Mulford, B and Silins, H, Leadership and organizational learning in schools, Public Leadership, Nova Science Publishers, JA Ramirez (ed), USA, pp. 153-177. ISBN 978-161761461-3 (2011) [Research Book Chapter]
Purpose The purpose of this article is to detail the results of a large survey based research project which sough to examine the relationships among leadership, organizational learning and teacher and student outcomes.Design A large survey based on questionnaires developed from non-school organizations was used to develop a model to test the nature and strength of the relationships between variables and to understand the interactive nature of leadership and organizational learning and their effects on student outcomes. Model testing employed a latent variables partial least squares path analysis procedure.Findings The results of research have shown that leadership characteristics of a school are important factors in promoting systems and structures that enable the school to be effective and improve, in brief, to operate as a learning organization. School leaders need to be skilled in transformational leadership practices which work, directly and indirectly through others, towards bringing about: consensus in the organization's mission; structures for shared decision making; continual learning through reflective practice; high standards of professionalism; and, a supportive and appreciative climate that promotes a culture of trust and collaboration. The LOLSO research also demonstrates that schools can be identified as learning organizations as they establish sequentially systems and structures of operation that promote: a collaborative and trusting work environment; a shared and monitored mission; empowerment of its members to share decision-making, show initiative and take risks; and, on-going challenging and relevant professional development. These school factors of leadership and organizational learning are shown to influence what happens in the core business of the school; the teaching and learning.Value The article answers two fundamental questions: Does the nature of the leadership and the level of organizational learning in schools contribute to school effectiveness and improvement in terms of the extent of students' participation in school, student academic self-concept and engagement with school?
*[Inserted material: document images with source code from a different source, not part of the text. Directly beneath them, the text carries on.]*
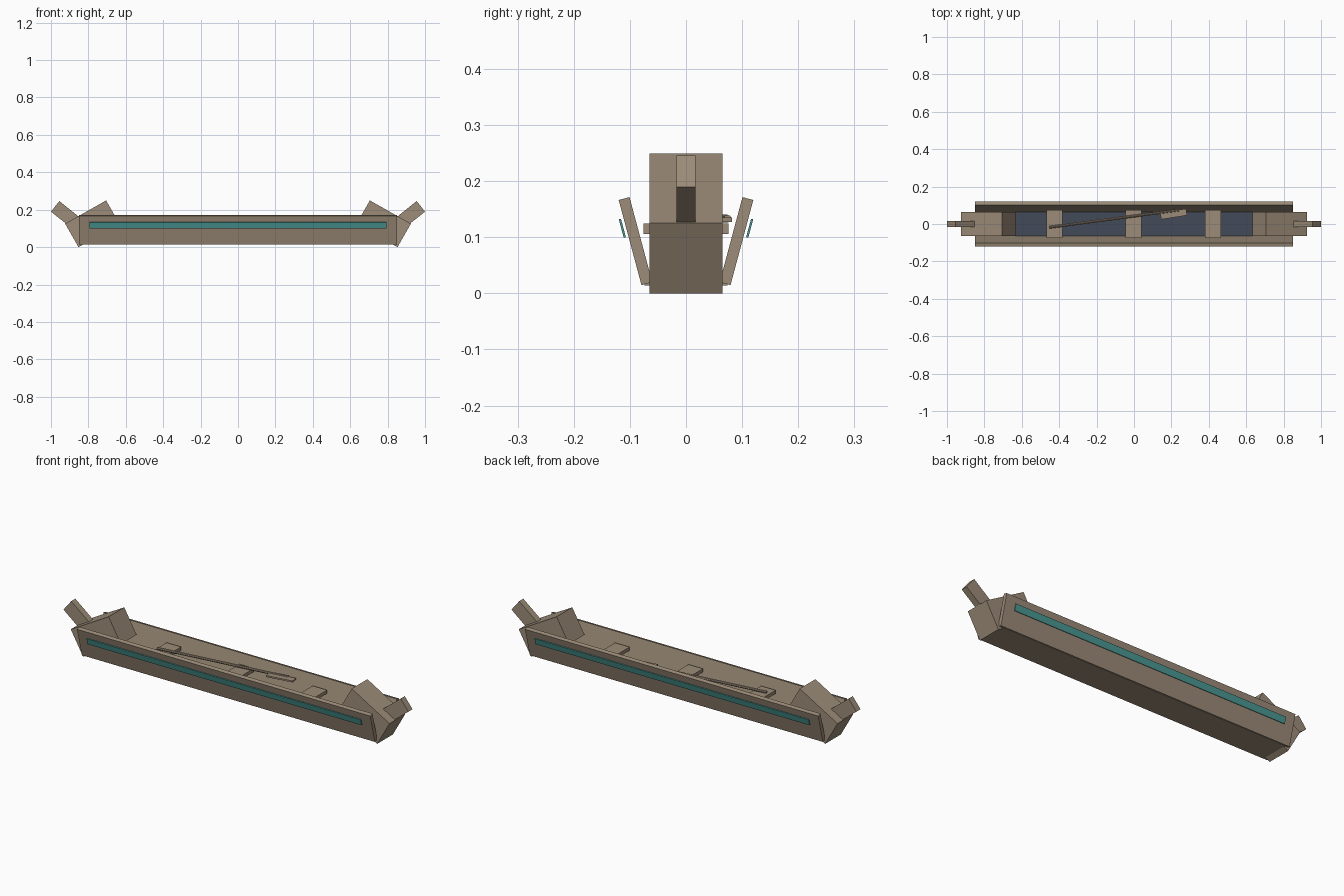
import bpy, bmesh, math
from mathutils import Vector

if "Cube" in bpy.data.objects:
    bpy.data.objects.remove(bpy.data.objects["Cube"])


def material(name, rgb):
    lin = [((c / 255 + 0.055) / 1.055) ** 2.4 for c in rgb]
    m = bpy.data.materials.new(name)
    m.diffuse_color = (*lin, 1)
    m.use_nodes = True
    m.node_tree.nodes["Principled BSDF"].inputs["Base Color"].default_value = m.diffuse_color
    return m


WOOD = material("weathered wood", (156, 140, 120))
TEAL = material("teal paint", (75, 152, 148))
SLATE = material("slate floor", (68, 75, 88))


def box(name, size, loc, mat, rot=(0, 0, 0)):
    me = bpy.data.meshes.new(name)
    bm = bmesh.new()
    bmesh.ops.create_cube(bm, size=1)
    bmesh.ops.scale(bm, vec=size, verts=bm.verts)
    bm.to_mesh(me)
    bm.free()
    me.materials.append(mat)
    ob = bpy.data.objects.new(name, me)
    ob.location = loc
    ob.rotation_euler = [math.radians(a) for a in rot]
    bpy.context.collection.objects.link(ob)
    return ob


# Hull bottom and inner floor
box("hull_bottom", (1.66, 0.148, 0.02), (0, 0, 0.024), WOOD)
box("inner_floor", (1.6, 0.128, 0.004), (0, 0, 0.036), SLATE)

for s, side in ((-1, "front"), (1, "back")):
    # Flared side planks with painted stripes
    box("side_plank_" + side, (1.7, 0.02, 0.157), (0, s * 0.09, 0.093), WOOD, (-15 * s, 0, 0))
    box("side_stripe_" + side, (1.59, 0.004, 0.034), (0, s * 0.1135, 0.116), TEAL, (-15 * s, 0, 0))

for s, side in ((-1, "left"), (1, "right")):
    # Tilted end blocks and raised tips
    box("end_block_" + side, (0.252, 0.13, 0.144), (s * 0.779, 0, 0.1247), WOOD, (0, 29.6 * s, 0))
    box("tip_" + side, (0.15, 0.034, 0.072), (s * 0.919, 0, 0.171), WOOD, (0, -38.5 * s, 0))

# Cross benches
for i, x in enumerate((-0.425, -0.003, 0.422)):
    box(f"bench_{i + 1}", (0.084, 0.152, 0.018), (x, 0, 0.115), WOOD)

# Paddle resting on the benches
a, b = Vector((-0.455, -0.018, 0.133)), Vector((0.24, 0.074, 0.133))
bpy.ops.mesh.primitive_cylinder_add(vertices=8, radius=0.007, depth=(b - a).length, location=(a + b) / 2)
shaft = bpy.context.object
shaft.name = "paddle_shaft"
shaft.rotation_euler = (b - a).to_track_quat('Z', 'Y').to_euler()
shaft.data.materials.append(WOOD)
box("paddle_blade", (0.14, 0.036, 0.008), (0.212, 0.053, 0.131), WOOD, (0, 0, 9))
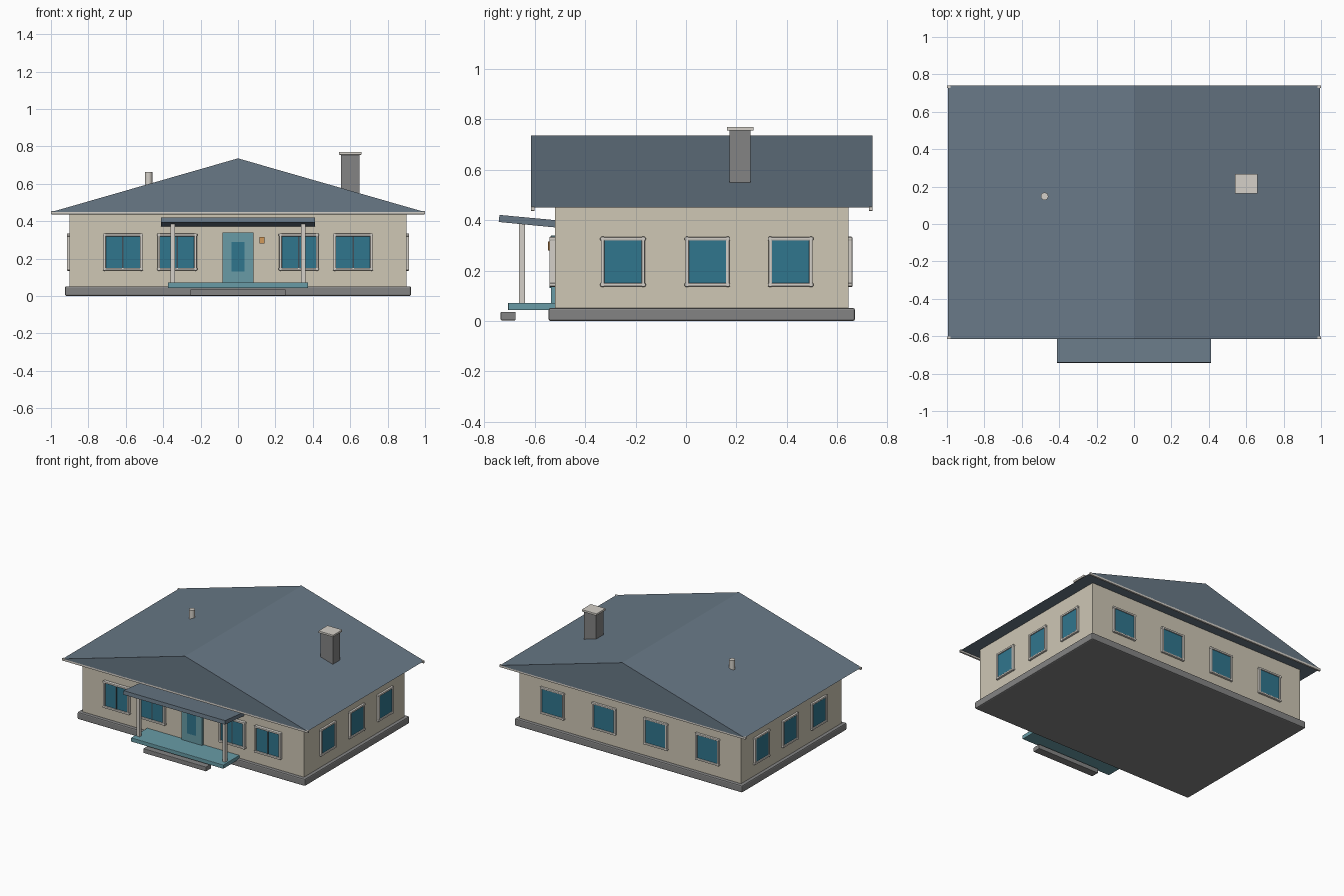
import bpy, bmesh, math
from mathutils import Matrix, Vector

if "Cube" in bpy.data.objects:
    bpy.data.objects.remove(bpy.data.objects["Cube"])


def material(name, rgb):
    m = bpy.data.materials.new(name)
    m.diffuse_color = (*rgb, 1)
    m.use_nodes = True
    m.node_tree.nodes["Principled BSDF"].inputs["Base Color"].default_value = m.diffuse_color
    return m


WALL = material("wall_cream", (0.62, 0.57, 0.46))
ROOF = material("roof_slate", (0.14, 0.19, 0.24))
GLASS = material("glass_blue", (0.03, 0.18, 0.27))
TEAL = material("teal_paint", (0.14, 0.33, 0.38))
TRIM = material("trim_white", (0.66, 0.63, 0.58))
STONE = material("stone_grey", (0.23, 0.23, 0.23))
DARK = material("dark_bar", (0.05, 0.08, 0.1))
LAMP = material("lamp_amber", (0.65, 0.32, 0.1))


def finish(name, bm, mat, matrix=None):
    bmesh.ops.recalc_face_normals(bm, faces=bm.faces)
    me = bpy.data.meshes.new(name)
    bm.to_mesh(me)
    bm.free()
    me.materials.append(mat)
    ob = bpy.data.objects.new(name, me)
    if matrix:
        ob.matrix_world = matrix
    bpy.context.collection.objects.link(ob)
    return ob


def box(name, x, y, z, mat, bevel=0.0, matrix=None):
    """Box from (min, max) pairs, with an optional edge bevel."""
    bm = bmesh.new()
    bmesh.ops.create_cube(bm, size=1)
    for v in bm.verts:
        v.co = Vector([(r[0] + r[1]) / 2 + c * (r[1] - r[0]) for r, c in zip((x, y, z), v.co)])
    if bevel:
        bmesh.ops.bevel(bm, geom=bm.edges[:], offset=bevel, segments=2, profile=0.5, affect='EDGES')
    return finish(name, bm, mat, matrix)


def prism(name, profile, axis, span, mat):
    """Extrude a 2D profile along x (profile y,z) or y (profile x,z)."""
    bm = bmesh.new()
    place = (lambda a, b, t: (t, a, b)) if axis == 'x' else (lambda a, b, t: (a, t, b))
    face = bm.faces.new([bm.verts.new(place(a, b, span[0])) for a, b in profile])
    ext = bmesh.ops.extrude_face_region(bm, geom=[face])
    move = place(0, 0, span[1] - span[0])
    bmesh.ops.translate(bm, vec=move, verts=[g for g in ext['geom'] if isinstance(g, bmesh.types.BMVert)])
    return finish(name, bm, mat)


def window(name, pos, angle, width, depth, split=False):
    """Glazed window facing local -y, with four overlapping rounded frame bars."""
    m = Matrix.Translation((pos[0], pos[1], 0.235)) @ Matrix.Rotation(angle, 4, 'Z')
    w, h, t = width / 2, 0.1, 0.014
    box(name + "_glass", (-w + 0.006, w - 0.006), (-depth * 0.5, 0.005), (-h + 0.006, h - 0.006), GLASS, 0, m)
    for s, side in ((-1, "a"), (1, "b")):
        c = s * (w - t / 2)
        box(f"{name}_jamb_{side}", (c - t / 2, c + t / 2), (-depth, 0.004), (-h, h), TRIM, 0.004, m)
        c = s * (h - t / 2 - 0.002)
        box(f"{name}_rail_{side}", (-w - 0.003, w + 0.003), (-depth, 0.004), (c - t / 2, c + t / 2), TRIM, 0.004, m)
    if split:
        box(name + "_mullion", (-0.004, 0.004), (-depth * 0.75, 0), (-h + 0.01, h - 0.01), DARK, 0, m)


# Body
box("foundation", (-0.925, 0.925), (-0.545, 0.67), (0, 0.052), STONE, 0.008)
box("walls", (-0.9, 0.9), (-0.52, 0.645), (0.045, 0.452), WALL)

# Roof and fascia boards
prism("gable_roof", [(-0.995, 0.45), (0.995, 0.45), (0, 0.736)], 'y', (-0.615, 0.74), ROOF)
for y, side in ((-0.608, "front"), (0.733, "back")):
    box("fascia_" + side, (-1, 1), (y - 0.007, y + 0.007), (0.437, 0.454), TRIM, 0.002)

# Chimney and vent pipe
box("chimney", (0.55, 0.65), (0.172, 0.256), (0.53, 0.757), STONE)
box("chimney_cap", (0.54, 0.66), (0.162, 0.268), (0.755, 0.77), TRIM, 0.002)
bm = bmesh.new()
bmesh.ops.create_cone(bm, cap_ends=True, segments=16, radius1=0.02, radius2=0.02, depth=0.12,
                      matrix=Matrix.Translation((-0.478, 0.148, 0.602)))
vent = finish("vent_pipe", bm, TRIM)
for p in vent.data.polygons:
    p.use_smooth = len(p.vertices) == 4

# Windows on all four sides
for i, x in enumerate((-0.615, -0.325, 0.325, 0.615)):
    window(f"front_window_{i}", (x, -0.52), 0, 0.21, 0.022, True)
for i, x in enumerate((-0.63, -0.21, 0.21, 0.63)):
    window(f"back_window_{i}", (x, 0.645), math.pi, 0.19, 0.015)
for i, y in enumerate((-0.25, 0.085, 0.415)):
    window(f"right_window_{i}", (0.9, y), math.pi / 2, 0.175, 0.015)
    window(f"left_window_{i}", (-0.9, y), -math.pi / 2, 0.175, 0.015)

# Door and wall lamp
box("door", (-0.083, 0.083), (-0.536, -0.515), (0.07, 0.34), TEAL, 0.002)
box("door_glass", (-0.036, 0.036), (-0.541, -0.53), (0.132, 0.29), GLASS)
box("wall_lamp", (0.114, 0.142), (-0.547, -0.515), (0.28, 0.316), LAMP, 0.002)

# Porch
box("porch_deck", (-0.375, 0.375), (-0.706, -0.515), (0.043, 0.072), TEAL, 0.003)
box("porch_step", (-0.255, 0.255), (-0.735, -0.676), (0.003, 0.036), STONE, 0.003)
for s, side in ((-1, "left"), (1, "right")):
    box("porch_post_" + side, (s * 0.348 - 0.0125, s * 0.348 + 0.0125), (-0.663, -0.638),
        (0.07, 0.39), TRIM, 0.002)
prism("porch_canopy", [(-0.743, 0.393), (-0.74, 0.421), (-0.515, 0.4), (-0.515, 0.371)],
      'x', (-0.413, 0.413), ROOF)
What is the nature of the relationship between non-academic student measures of participation in school, student self-concept and engagement with school and measures of student retention and academic achievement?